What is most clear when reading Balanchine’s entry for Agon in “101” is his absolute admiration and respect for Stravinsky. “As an organizer of rhythms, Stravinsky, I have always thought, has been more subtle and various than any single creator in history.” Balanchine choreographed with the intention of complementing and showing off Stravinsky’s score. Indeed, Agon is a worthy culmination of nearly four decades of collaboration between the two men.

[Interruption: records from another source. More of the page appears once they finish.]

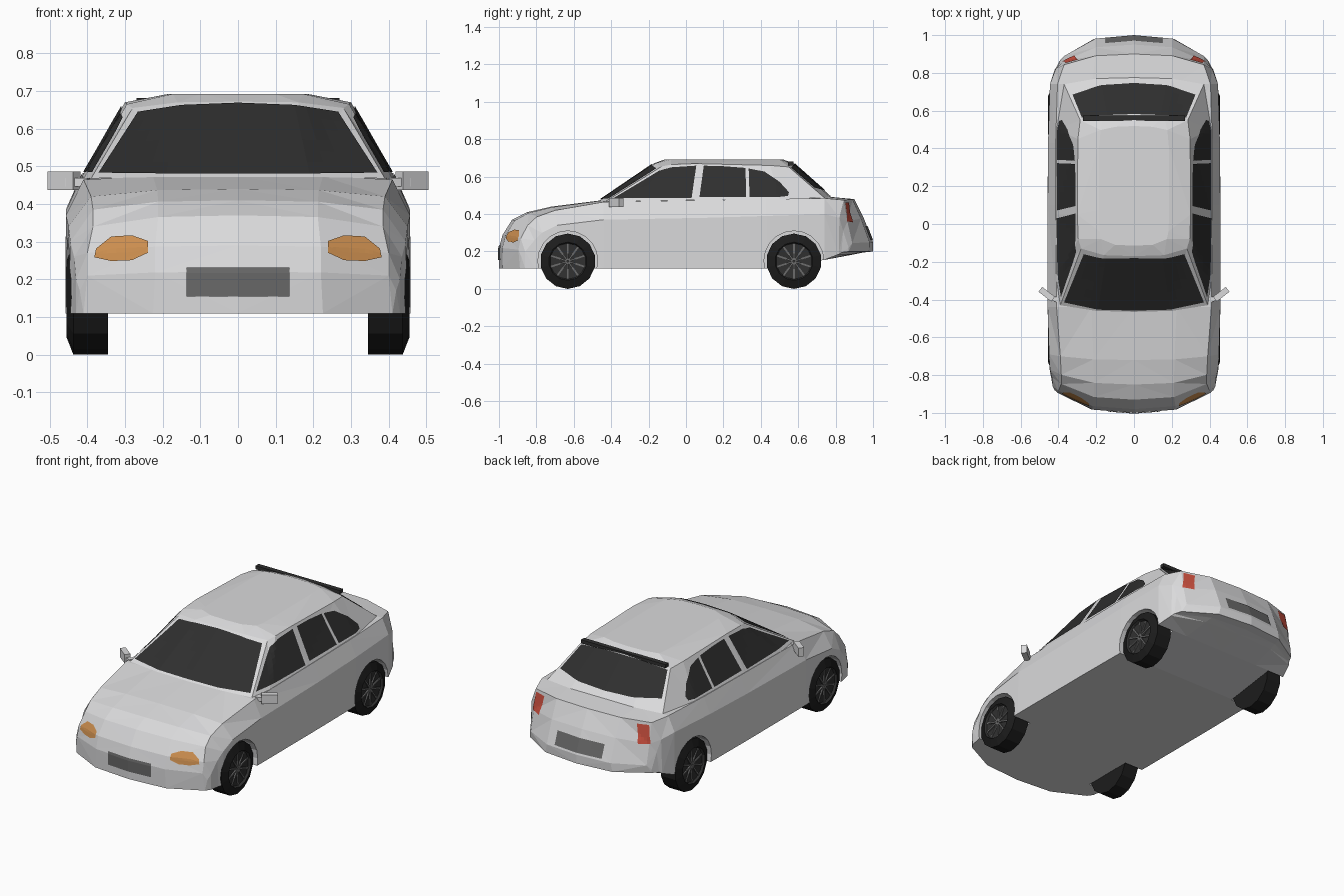
import bpy, bmesh, math
from mathutils import Matrix, Vector
from mathutils.bvhtree import BVHTree

if "Cube" in bpy.data.objects:
    bpy.data.objects.remove(bpy.data.objects["Cube"])


def material(name, r, g, b):
    m = bpy.data.materials.new(name)
    m.diffuse_color = (r, g, b, 1)
    m.use_nodes = True
    m.node_tree.nodes["Principled BSDF"].inputs["Base Color"].default_value = m.diffuse_color
    return m


PAINT = material("silver_paint", .70, .70, .71)
GLASS = material("dark_glass", .028, .028, .028)
TYRE = material("black_rubber", .012, .012, .012)
RIM = material("dark_rim", .03, .03, .03)
SPOKE = material("grey_spoke", .15, .15, .15)
PLATE = material("plate_grey", .14, .14, .14)
ORANGE = material("orange_lamp", .62, .28, .08)
RED = material("red_lamp", .60, .08, .05)


def make(name, bm, *mats, normals=True):
    if normals:
        bmesh.ops.recalc_face_normals(bm, faces=bm.faces)
    me = bpy.data.meshes.new(name)
    bm.to_mesh(me)
    bm.free()
    ob = bpy.data.objects.new(name, me)
    bpy.context.collection.objects.link(ob)
    for m in mats:
        me.materials.append(m)
    return ob


def loft(bm, rings):
    """Skin closed rings of equal length; returns vertex rings."""
    vr = [[bm.verts.new(p) for p in r] for r in rings]
    n = len(vr[0])
    for a, b in zip(vr, vr[1:]):
        for i in range(n):
            j = (i + 1) % n
            bm.faces.new((a[i], a[j], b[j], b[i]))
    return vr


def mirrored(half):
    """Half ring starting and ending on x = 0 -> full ring."""
    return half + [(-x, y, z) for x, y, z in half[-2:0:-1]]


# Lower body: sections along y
# (y, bow, top z, shoulder x, z, waist x, z, sill x, z)
STATIONS = [
    (-1.0, .12, .22, .40, .21, .42, .17, .41, .11),
    (-.98, .12, .29, .40, .27, .43, .20, .43, .11),
    (-.93, .12, .37, .385, .34, .435, .26, .44, .11),
    (-.85, .08, .41, .385, .385, .445, .30, .45, .11),
    (-.72, .03, .44, .39, .42, .45, .34, .455, .11),
    (-.44, 0, .475, .41, .465, .457, .37, .458, .11),
    (.10, 0, .475, .415, .475, .457, .38, .458, .11),
    (.43, 0, .48, .415, .48, .455, .39, .455, .11),
    (.74, 0, .495, .405, .485, .445, .40, .445, .155),
    (.90, -.08, .48, .37, .475, .415, .38, .42, .185),
    (.95, -.11, .38, .37, .36, .40, .31, .41, .195),
    (1.0, -.13, .25, .37, .245, .39, .22, .39, .20),
]


def section(y, bow, zt, ws, zs, ww, zw, wb, zb):
    pts = [(0, zt), (.55 * ws, zt - .15 * (zt - zs)), (ws, zs), (ww, zw),
           (wb, zb), (.55 * wb, zb), (0, zb)]
    return mirrored([(x, y + bow * (x / ww) ** 3, z) for x, z in pts])


bm = bmesh.new()
rings = loft(bm, [section(*s) for s in STATIONS])
for r in (rings[0], rings[-1]):
    for f in ((0, 1, 5, 6), (1, 2, 3, 4, 5), (0, 11, 7, 6), (11, 10, 9, 8, 7)):
        bm.faces.new([r[i] for i in f])
bmesh.ops.recalc_face_normals(bm, faces=bm.faces)
bmesh.ops.triangulate(bm, faces=bm.faces)
body = make("lower_body", bm, PAINT)

# Cabin: belt line ring, roof edge ring, roof crown ring
BELT = [(0, -.465, .472), (.2, -.46, .472), (.39, -.43, .468), (.41, -.3, .468),
        (.413, .05, .475), (.41, .5, .48), (.37, .74, .487), (.2, .77, .492),
        (0, .775, .495)]
ROOF = [(0, -.17, .672), (.16, -.165, .67), (.28, -.13, .655), (.295, -.08, .665),
        (.30, .05, .67), (.297, .45, .66), (.285, .55, .652), (.16, .57, .667),
        (0, .575, .672)]
CROWN = [(x * .62, .2 + (y - .2) * .85, .692) for x, y, z in ROOF]
bm = bmesh.new()
rings = loft(bm, [mirrored(r) for r in (BELT, ROOF, CROWN)])
bm.faces.new(rings[0])
bm.faces.new(rings[-1])
bmesh.ops.recalc_face_normals(bm, faces=bm.faces)
bmesh.ops.triangulate(bm, faces=bm.faces)
cabin = make("cabin", bm, PAINT)


def tree(ob):
    return BVHTree.FromPolygons([v.co for v in ob.data.vertices],
                                [p.vertices[:] for p in ob.data.polygons])


BODY_T, CABIN_T = tree(body), tree(cabin)


def decal(name, target, axis, sign, top, bottom, mat, flip=1, rows=6, sub=4):
    """Thin skin laid on target between two polylines, projected along an axis."""
    ray = Vector((-sign, 0, 0)) if axis == 'x' else Vector((0, -sign, 0))

    def dense(line):
        out = [Vector(line[0])]
        for a, b in zip(line, line[1:]):
            out += [Vector(a).lerp(Vector(b), k / sub) for k in range(1, sub + 1)]
        return out

    bm = bmesh.new()
    grid = []
    for k in range(rows + 1):
        row = []
        for a, b in zip(dense(top), dense(bottom)):
            u, z = a.lerp(b, k / rows)
            start = Vector((0, u, z)) if axis == 'x' else Vector((u * flip, 0, z))
            hit = target.ray_cast(start - ray * 2, ray)
            if hit[0] is None:
                hit = target.find_nearest(start - ray * .9)
            row.append(bm.verts.new(hit[0] + hit[1] * .004))
        grid.append(row)
    for a, b in zip(grid, grid[1:]):
        for i in range(len(a) - 1):
            f = bm.faces.new((a[i], a[i + 1], b[i + 1], b[i]))
            f.normal_update()
            if f.normal.dot(ray) > 0:
                f.normal_flip()
    return make(name, bm, mat, normals=False)


# Windscreen and rear window
decal("windscreen", CABIN_T, 'y', -1,
      [(-.265, .642), (-.15, .66), (0, .666), (.15, .66), (.265, .642)],
      [(-.37, .48), (-.19, .478), (0, .478), (.19, .478), (.37, .48)], GLASS)
decal("rear_window", CABIN_T, 'y', 1,
      [(-.275, .646), (-.14, .664), (0, .668), (.14, .664), (.275, .646)],
      [(-.325, .54), (-.17, .525), (0, .522), (.17, .525), (.325, .54)], GLASS)
bm = bmesh.new()
bmesh.ops.create_cube(bm, size=1, matrix=Matrix.Translation((0, .56, .671))
                      @ Matrix.Diagonal((.54, .028, .02, 1)))
make("rear_window_top_trim", bm, GLASS)

# Number plates (blank)
decal("front_plate", BODY_T, 'y', -1, [(-.137, .23), (.137, .23)],
      [(-.137, .155), (.137, .155)], PLATE)
decal("rear_plate", BODY_T, 'y', 1, [(-.15, .335), (.15, .335)],
      [(-.15, .26), (.15, .26)], PLATE)

for s, side in ((1, "right"), (-1, "left")):
    # Side windows
    decal(side + "_front_window", CABIN_T, 'x', s,
          [(-.375, .49), (-.145, .628), (-.08, .648), (.055, .657)],
          [(-.39, .483), (-.25, .483), (-.1, .483), (.03, .483)], GLASS)
    decal(side + "_rear_window", CABIN_T, 'x', s,
          [(.095, .657), (.2, .654), (.318, .645)],
          [(.072, .49), (.2, .49), (.322, .49)], GLASS)
    decal(side + "_quarter_window", CABIN_T, 'x', s,
          [(.335, .642), (.42, .625), (.50, .57), (.55, .515)],
          [(.34, .49), (.42, .49), (.50, .49), (.545, .495)], GLASS)
    # Lamps
    decal(side + "_headlamp", BODY_T, 'y', -1,
          [(.237, .30), (.28, .315), (.335, .312), (.375, .28)],
          [(.237, .27), (.28, .25), (.335, .248), (.38, .258)], ORANGE, flip=s)
    decal(side + "_tail_lamp", BODY_T, 'y', 1,
          [(.295, .46), (.36, .462)], [(.315, .355), (.375, .36)], RED, flip=s)
    # Door mirror: angled housing and a short arm
    bm = bmesh.new()
    for x, y, z, size, ang in ((.462, -.372, .462, (.085, .032, .05), 38),
                               (.425, -.395, .458, (.06, .025, .022), 20)):
        bmesh.ops.create_cube(bm, size=1, matrix=Matrix.Translation((s * x, y, z))
                              @ Matrix.Rotation(math.radians(ang * s), 4, 'Z')
                              @ Matrix.Diagonal((*size, 1)))
    make(side + "_mirror", bm, PAINT)

# Wheels: lathed tyre with recessed rim and thin spokes; cutter for the arches
PROFILE = [(.345, .001), (.345, .148), (.437, .148), (.455, .102), (.442, .096), (.434, .001)]
AXLES = (("front", -.632), ("rear", .577))
N, R = 14, .148
cut = bmesh.new()
for end, y in AXLES:
    for s, side in ((1, "right"), (-1, "left")):
        bm = bmesh.new()
        hoops = [[(s * x, y + r * math.sin(math.tau * i / N), R - r * math.cos(math.tau * i / N))
                  for i in range(N)] for x, r in PROFILE]
        vr = loft(bm, hoops)
        bm.faces.new(vr[0])
        bm.faces.new(vr[-1])
        for f in bm.faces:
            c = f.calc_center_median()
            if abs(c.x) > .433 and math.hypot(c.y - y, c.z - R) < .098:
                f.material_index = 1
        for k in range(10):
            m = (Matrix.Translation((s * .441, y, R))
                 @ Matrix.Rotation(math.tau * k / 10, 4, 'X')
                 @ Matrix.Translation((0, 0, .05)) @ Matrix.Diagonal((.009, .009, .09, 1)))
            new = bmesh.ops.create_cube(bm, size=1, matrix=m)["verts"]
            for f in {f for v in new for f in v.link_faces}:
                f.material_index = 2
        make(f"{end}_{side}_wheel", bm, TYRE, RIM, SPOKE)
        bmesh.ops.create_cone(cut, cap_ends=True, segments=20, radius1=.16, radius2=.16,
                              depth=.26, matrix=Matrix.Translation((s * .47, y, .15))
                              @ Matrix.Rotation(math.pi / 2, 4, 'Y'))
cutter = make("arch_cutter", cut, PAINT)
cutter.hide_render = True

# Cut the wheel arches
mod = body.modifiers.new("arches", 'BOOLEAN')
mod.operation, mod.solver, mod.object = 'DIFFERENCE', 'EXACT', cutter
bpy.context.view_layer.objects.active = body
bpy.ops.object.modifier_apply(modifier=mod.name)
bpy.data.objects.remove(cutter)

Keeping in mind the larger goal of this blog – to reach a personal conclusion, after thorough study, regarding the possibility of a future for ballet – I return to the hope that new ballets will excite us in the way that Agon did (and sometimes still does), by challenging our understanding of movement and redefining our perception of dance. If we are to see new generations of innovation in ballet that can carry the art form into the future, we must first set aside the notion that the greatest work has been completed and make way for new possibilities. Yes, Balanchine advanced ballet in dramatic and important ways. But, as he himself said in reference to the development of Agon, “History was only the takeoff point.”